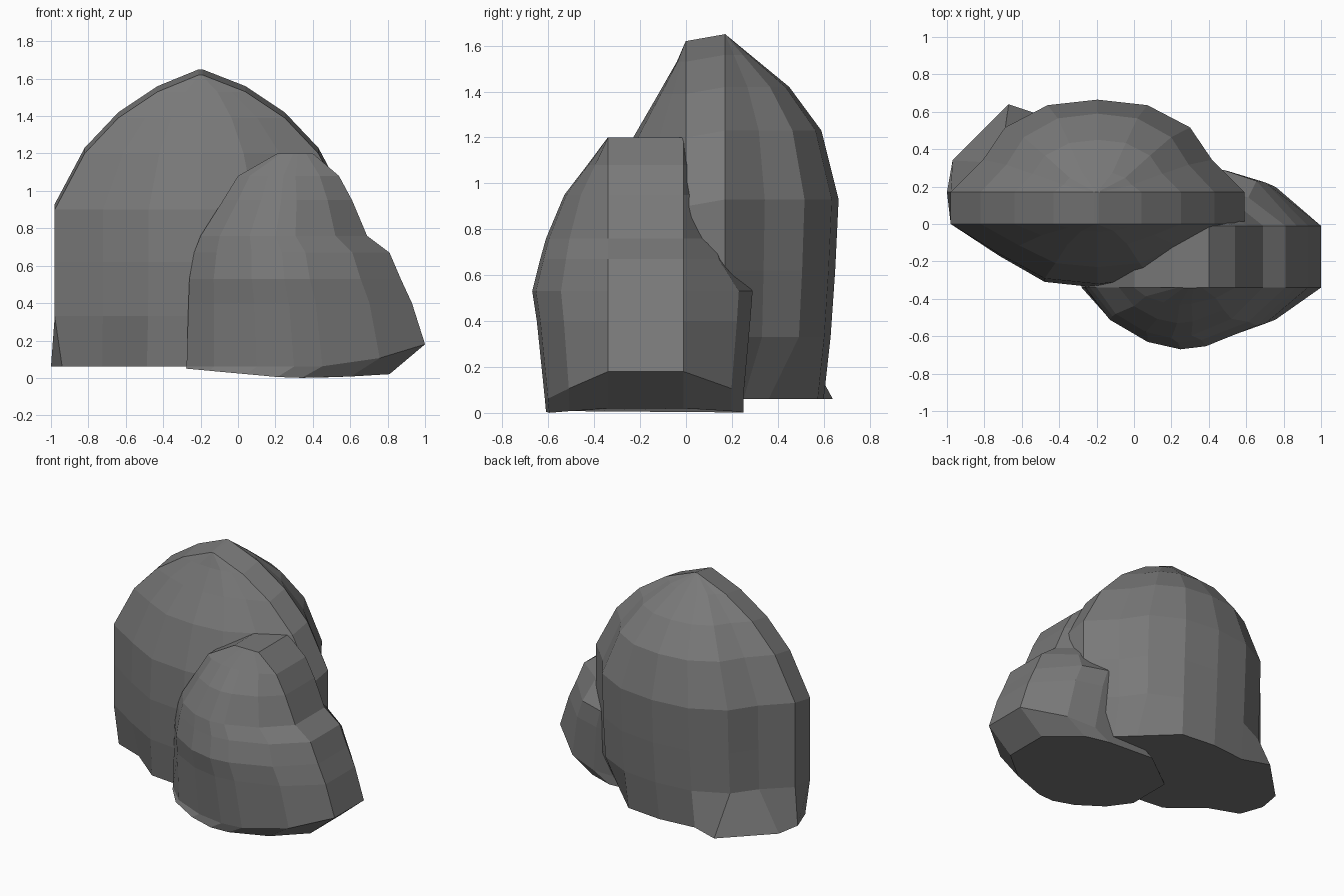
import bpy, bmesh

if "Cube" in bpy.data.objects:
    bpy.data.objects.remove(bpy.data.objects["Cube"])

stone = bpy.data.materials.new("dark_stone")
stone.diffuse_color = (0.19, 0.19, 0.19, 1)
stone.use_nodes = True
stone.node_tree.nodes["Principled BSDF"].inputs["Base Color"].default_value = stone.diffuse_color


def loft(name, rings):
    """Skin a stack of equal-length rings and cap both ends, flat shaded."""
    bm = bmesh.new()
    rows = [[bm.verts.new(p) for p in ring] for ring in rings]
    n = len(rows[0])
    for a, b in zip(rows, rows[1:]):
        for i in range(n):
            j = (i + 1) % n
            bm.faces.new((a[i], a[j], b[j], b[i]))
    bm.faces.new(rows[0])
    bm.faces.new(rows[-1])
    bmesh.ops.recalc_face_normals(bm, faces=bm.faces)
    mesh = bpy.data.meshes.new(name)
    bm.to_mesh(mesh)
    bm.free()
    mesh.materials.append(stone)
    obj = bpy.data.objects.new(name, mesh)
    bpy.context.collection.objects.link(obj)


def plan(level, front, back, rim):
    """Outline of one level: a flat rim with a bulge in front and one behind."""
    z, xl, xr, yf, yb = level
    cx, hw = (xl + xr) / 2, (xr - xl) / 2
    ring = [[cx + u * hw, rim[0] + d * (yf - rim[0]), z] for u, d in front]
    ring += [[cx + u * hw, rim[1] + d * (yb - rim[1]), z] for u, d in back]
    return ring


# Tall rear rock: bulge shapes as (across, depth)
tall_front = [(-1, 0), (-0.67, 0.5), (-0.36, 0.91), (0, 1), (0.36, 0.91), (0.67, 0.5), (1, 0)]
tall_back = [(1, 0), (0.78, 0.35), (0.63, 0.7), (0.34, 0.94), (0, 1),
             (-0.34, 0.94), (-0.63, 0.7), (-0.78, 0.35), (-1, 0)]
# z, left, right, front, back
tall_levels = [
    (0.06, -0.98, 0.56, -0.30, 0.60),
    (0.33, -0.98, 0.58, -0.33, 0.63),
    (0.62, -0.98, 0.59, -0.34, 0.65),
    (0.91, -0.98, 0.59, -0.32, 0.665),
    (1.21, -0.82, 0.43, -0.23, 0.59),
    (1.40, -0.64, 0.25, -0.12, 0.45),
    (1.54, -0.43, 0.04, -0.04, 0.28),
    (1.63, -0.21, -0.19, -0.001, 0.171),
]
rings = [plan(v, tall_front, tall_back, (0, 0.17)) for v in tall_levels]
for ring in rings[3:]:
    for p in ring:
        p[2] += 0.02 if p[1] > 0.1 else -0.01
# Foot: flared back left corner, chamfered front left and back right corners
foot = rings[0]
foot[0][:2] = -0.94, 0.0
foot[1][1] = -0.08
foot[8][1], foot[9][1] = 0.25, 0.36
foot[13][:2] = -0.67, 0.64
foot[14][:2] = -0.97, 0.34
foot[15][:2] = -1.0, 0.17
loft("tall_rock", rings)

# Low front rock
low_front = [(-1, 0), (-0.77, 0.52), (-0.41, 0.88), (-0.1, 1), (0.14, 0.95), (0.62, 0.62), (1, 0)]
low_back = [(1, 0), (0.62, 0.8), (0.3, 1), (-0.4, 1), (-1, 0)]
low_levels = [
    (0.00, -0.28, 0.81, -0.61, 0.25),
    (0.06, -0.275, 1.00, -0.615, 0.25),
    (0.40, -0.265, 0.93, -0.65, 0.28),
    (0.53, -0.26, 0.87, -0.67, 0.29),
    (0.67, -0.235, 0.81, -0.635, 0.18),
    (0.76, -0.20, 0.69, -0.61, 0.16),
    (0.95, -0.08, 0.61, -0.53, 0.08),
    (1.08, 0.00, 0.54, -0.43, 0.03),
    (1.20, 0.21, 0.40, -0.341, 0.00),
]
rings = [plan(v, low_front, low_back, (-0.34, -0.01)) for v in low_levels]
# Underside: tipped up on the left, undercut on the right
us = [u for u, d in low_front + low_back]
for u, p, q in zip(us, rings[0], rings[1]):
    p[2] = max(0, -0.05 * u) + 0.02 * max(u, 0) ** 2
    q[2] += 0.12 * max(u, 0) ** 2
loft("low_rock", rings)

☆ ☆ ☆ ☆ ☆

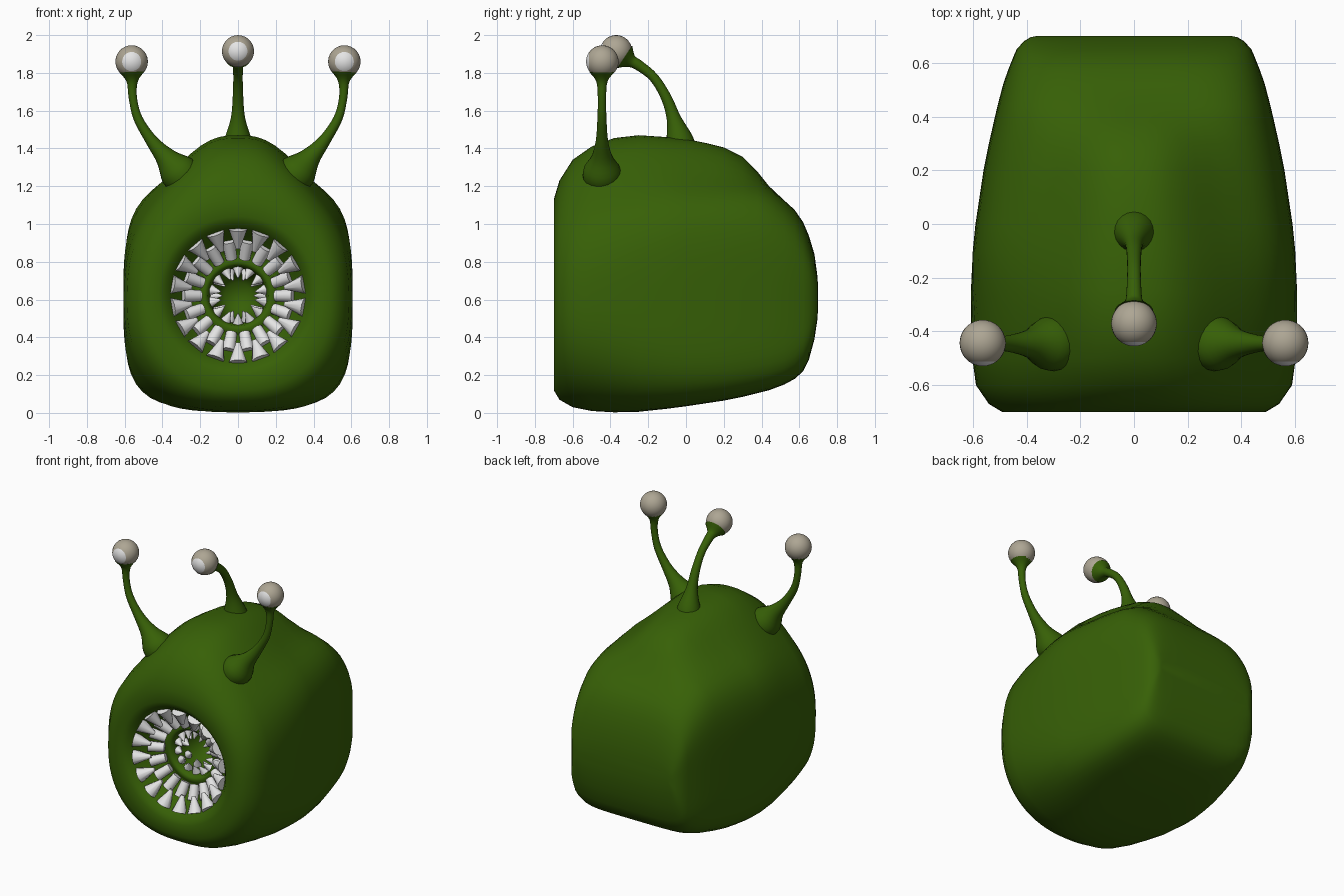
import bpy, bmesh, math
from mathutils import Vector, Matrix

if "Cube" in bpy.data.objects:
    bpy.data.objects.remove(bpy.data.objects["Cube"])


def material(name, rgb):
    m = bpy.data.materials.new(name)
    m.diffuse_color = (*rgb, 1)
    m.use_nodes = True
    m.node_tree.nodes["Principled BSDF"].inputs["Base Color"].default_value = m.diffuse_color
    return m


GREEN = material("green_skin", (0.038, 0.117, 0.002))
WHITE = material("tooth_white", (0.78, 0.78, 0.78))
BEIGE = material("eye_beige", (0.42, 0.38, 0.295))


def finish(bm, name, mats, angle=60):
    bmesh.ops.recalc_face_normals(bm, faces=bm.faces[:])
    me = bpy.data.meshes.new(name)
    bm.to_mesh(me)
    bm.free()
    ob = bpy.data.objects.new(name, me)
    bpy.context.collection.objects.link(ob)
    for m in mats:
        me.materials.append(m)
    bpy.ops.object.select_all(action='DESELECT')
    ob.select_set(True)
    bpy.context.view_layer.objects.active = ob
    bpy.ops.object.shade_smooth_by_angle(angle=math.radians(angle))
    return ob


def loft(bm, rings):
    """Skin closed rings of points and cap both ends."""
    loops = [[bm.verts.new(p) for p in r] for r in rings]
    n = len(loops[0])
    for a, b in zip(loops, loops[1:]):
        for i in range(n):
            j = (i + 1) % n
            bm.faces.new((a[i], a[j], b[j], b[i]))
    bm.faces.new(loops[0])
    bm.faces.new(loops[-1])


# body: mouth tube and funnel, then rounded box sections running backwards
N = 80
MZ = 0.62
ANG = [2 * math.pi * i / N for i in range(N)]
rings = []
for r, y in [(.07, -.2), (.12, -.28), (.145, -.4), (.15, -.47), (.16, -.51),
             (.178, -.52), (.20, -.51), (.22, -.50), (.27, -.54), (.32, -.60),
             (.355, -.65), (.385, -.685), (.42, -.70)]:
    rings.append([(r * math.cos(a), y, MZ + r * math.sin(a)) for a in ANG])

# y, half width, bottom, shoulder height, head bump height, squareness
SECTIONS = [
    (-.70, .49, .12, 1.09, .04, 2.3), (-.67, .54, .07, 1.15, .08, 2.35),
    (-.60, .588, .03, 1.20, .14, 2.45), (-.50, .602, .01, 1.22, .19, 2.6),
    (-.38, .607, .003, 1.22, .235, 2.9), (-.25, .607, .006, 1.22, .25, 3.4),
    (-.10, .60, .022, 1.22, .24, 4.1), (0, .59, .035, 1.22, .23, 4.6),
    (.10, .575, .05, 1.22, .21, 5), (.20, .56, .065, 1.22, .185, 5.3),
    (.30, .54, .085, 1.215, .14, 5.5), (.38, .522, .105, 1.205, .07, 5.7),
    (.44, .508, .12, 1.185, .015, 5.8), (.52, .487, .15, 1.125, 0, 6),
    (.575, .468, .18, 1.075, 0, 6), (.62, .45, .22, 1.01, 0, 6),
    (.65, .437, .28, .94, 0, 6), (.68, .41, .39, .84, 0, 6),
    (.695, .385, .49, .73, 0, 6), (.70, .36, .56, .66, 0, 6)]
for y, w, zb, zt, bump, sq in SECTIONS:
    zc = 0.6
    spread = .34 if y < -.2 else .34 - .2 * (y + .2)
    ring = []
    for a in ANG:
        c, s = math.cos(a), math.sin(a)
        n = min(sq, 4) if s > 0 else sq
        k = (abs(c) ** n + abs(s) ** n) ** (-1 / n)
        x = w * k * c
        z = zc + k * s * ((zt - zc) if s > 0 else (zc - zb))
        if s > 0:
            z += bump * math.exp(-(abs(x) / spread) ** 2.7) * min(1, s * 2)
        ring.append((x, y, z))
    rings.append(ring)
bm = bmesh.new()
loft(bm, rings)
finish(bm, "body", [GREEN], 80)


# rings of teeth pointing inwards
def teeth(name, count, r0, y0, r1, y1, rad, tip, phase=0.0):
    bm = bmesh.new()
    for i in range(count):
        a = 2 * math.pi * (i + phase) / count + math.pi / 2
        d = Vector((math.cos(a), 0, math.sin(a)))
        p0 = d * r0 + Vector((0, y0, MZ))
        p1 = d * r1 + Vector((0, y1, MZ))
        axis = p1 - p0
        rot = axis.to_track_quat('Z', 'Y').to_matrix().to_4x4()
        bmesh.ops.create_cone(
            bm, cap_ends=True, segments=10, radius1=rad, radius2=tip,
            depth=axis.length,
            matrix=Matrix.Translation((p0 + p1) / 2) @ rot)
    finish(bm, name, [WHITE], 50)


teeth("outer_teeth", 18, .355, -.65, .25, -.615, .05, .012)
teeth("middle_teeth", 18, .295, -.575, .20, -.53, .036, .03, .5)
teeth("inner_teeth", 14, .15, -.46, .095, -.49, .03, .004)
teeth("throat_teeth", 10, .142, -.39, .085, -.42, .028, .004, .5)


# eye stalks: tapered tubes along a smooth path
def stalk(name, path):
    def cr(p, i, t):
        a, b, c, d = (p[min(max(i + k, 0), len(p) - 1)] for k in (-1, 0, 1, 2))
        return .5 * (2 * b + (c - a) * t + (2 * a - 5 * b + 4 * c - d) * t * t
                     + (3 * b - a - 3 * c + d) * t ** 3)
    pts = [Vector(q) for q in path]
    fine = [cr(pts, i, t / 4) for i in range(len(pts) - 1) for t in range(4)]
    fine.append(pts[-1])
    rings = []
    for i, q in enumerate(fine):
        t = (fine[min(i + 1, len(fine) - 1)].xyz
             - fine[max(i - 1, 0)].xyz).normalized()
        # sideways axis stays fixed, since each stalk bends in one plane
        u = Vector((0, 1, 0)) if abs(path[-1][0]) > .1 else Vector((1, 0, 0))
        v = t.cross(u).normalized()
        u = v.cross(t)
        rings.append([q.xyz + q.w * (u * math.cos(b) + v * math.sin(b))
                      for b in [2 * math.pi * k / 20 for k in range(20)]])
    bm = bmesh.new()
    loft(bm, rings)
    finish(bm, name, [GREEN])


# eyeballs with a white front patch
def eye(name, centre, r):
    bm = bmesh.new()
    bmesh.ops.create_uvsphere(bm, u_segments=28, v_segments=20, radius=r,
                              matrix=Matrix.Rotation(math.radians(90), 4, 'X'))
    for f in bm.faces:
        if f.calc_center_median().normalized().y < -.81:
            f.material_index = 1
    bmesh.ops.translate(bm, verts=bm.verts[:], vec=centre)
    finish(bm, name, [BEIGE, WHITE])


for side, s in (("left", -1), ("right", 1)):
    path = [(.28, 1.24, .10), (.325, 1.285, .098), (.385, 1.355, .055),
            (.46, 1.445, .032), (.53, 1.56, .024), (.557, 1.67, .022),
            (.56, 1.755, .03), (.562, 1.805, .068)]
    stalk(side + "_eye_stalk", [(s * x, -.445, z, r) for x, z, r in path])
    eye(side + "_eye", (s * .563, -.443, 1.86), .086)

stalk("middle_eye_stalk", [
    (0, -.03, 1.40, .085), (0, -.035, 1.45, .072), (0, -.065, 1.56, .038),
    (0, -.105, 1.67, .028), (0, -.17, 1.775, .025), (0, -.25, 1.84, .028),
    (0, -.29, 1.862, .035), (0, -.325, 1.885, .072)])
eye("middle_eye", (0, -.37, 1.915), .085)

☆ ☆ ☆ ☆ ☆

■ **EXERCISE PROMPT**: The lines you return should be those above that contain the word "faces", every one of them.

■ **YOUR RESPONSE**:
            bm.faces.new((a[i], a[j], b[j], b[i]))
    bm.faces.new(rows[0])
    bm.faces.new(rows[-1])
    bmesh.ops.recalc_face_normals(bm, faces=bm.faces)
    bmesh.ops.recalc_face_normals(bm, faces=bm.faces[:])
            bm.faces.new((a[i], a[j], b[j], b[i]))
    bm.faces.new(loops[0])
    bm.faces.new(loops[-1])
    for f in bm.faces:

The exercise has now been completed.